    type master;
    file "/etc/bind/db.override";
zone "netflix.com." {
    type master;
    file "/etc/bind/db.override";
zone "abc.com." {
    type master;
    file "/etc/bind/db.override";
zone "abc.go.com." {
    type master;
    file "/etc/bind/db.override";
zone "fox.com." {
    type master;
    file "/etc/bind/db.override";
zone "link.theplatform.com." {
    type master;
    file "/etc/bind/db.override";
zone "nbc.com." {
    type master;
    file "/etc/bind/db.override";
zone "nbcuni.com." {
    type master;
    file "/etc/bind/db.override";
zone "pandora.com." {
    type master;
    file "/etc/bind/db.override";
zone "broadband.espn.go.com." {
    type master;
    file "/etc/bind/db.override";
zone "ip2location.com." {
    type master;
    file "/etc/bind/db.override";


; BIND data file for overridden IPs
$TTL  86400
@   IN  SOA ns1 root (
            2012100401  ; serial
            604800      ; refresh 1w
            86400       ; retry 1d
            2419200     ; expiry 4w
            86400       ; minimum TTL 1d

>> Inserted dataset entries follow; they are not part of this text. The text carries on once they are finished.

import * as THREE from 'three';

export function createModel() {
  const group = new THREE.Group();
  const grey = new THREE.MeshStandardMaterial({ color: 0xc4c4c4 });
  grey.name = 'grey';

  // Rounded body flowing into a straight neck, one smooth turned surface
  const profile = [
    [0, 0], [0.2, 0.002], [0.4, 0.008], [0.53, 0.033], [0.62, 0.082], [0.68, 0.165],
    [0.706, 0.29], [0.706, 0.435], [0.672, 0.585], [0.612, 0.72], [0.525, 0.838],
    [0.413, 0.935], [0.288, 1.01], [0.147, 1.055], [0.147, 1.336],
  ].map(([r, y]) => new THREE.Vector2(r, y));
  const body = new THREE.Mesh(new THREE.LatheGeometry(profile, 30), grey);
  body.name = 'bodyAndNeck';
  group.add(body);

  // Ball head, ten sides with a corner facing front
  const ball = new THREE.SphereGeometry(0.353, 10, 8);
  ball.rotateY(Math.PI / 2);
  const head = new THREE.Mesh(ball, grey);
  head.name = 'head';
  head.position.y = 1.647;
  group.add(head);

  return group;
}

; need atleast a nameserver
@   IN  NS  ns1
; specify nameserver IP address
ns1 IN  A   199.x.x.x                ; external IP from venet0:0
; provide IP address for domain itself
@   IN  A   199.x.x.x                ; external IP from venet0:0
; resolve everything with the same IP address as ns1
*   IN  A   199.x.x.x                 ; external IP from venet0:0

When you discover a new domain that you want to "master", simply add it to the zones.override file and restart bind9.


Install according to the instructions on HTTPS-SNI-Proxy


# grep '^[^#]' /etc/sniproxy.conf
user daemon
pidfile /var/tmp/sniproxy.pid
listener 172.y.y.y 80 {
    proto http
listener 172.y.y.y 443 {
    proto tls
table {
    (hulu|huluim)\.com *
    abc\.(go\.)?com *
    (nbc|nbcuni)\.com *
    netflix\.com *
    ip2location\.com *


172.y.y.y is the venet0:17 internal IP address. 173.x.x.x is your ISP address provided by Cable or DSL.

For the filter table (which is the default):

iptables -A INPUT -i venet0 -s 173.x.x.x -d 172.y.y.y -p tcp -m tcp --dport 80 -j ACCEPT
iptables -A INPUT -i venet0 -s 173.x.x.x -d 172.y.y.y -p tcp -m tcp --dport 443 -j ACCEPT

For the nat table:

iptables -t nat -A PREROUTING -i venet0 -p tcp --dport 80 -j DNAT --to 172.y.y.y
iptables -t nat -A PREROUTING -i venet0 -p tcp --dport 443 -j DNAT --to 172.y.y.y


At the time of writing, this procedure does not work in at least the following situations:

  1. Any devices which do not support the use of SNI (Server Name Indication) during SSL 3.0 handshake, e.g.:
    1. Netflix on Chromecast, PlayStation, XBox, Nexus 7 FHD, some LG smart TVs (works fine on LG 55LA6205), etc.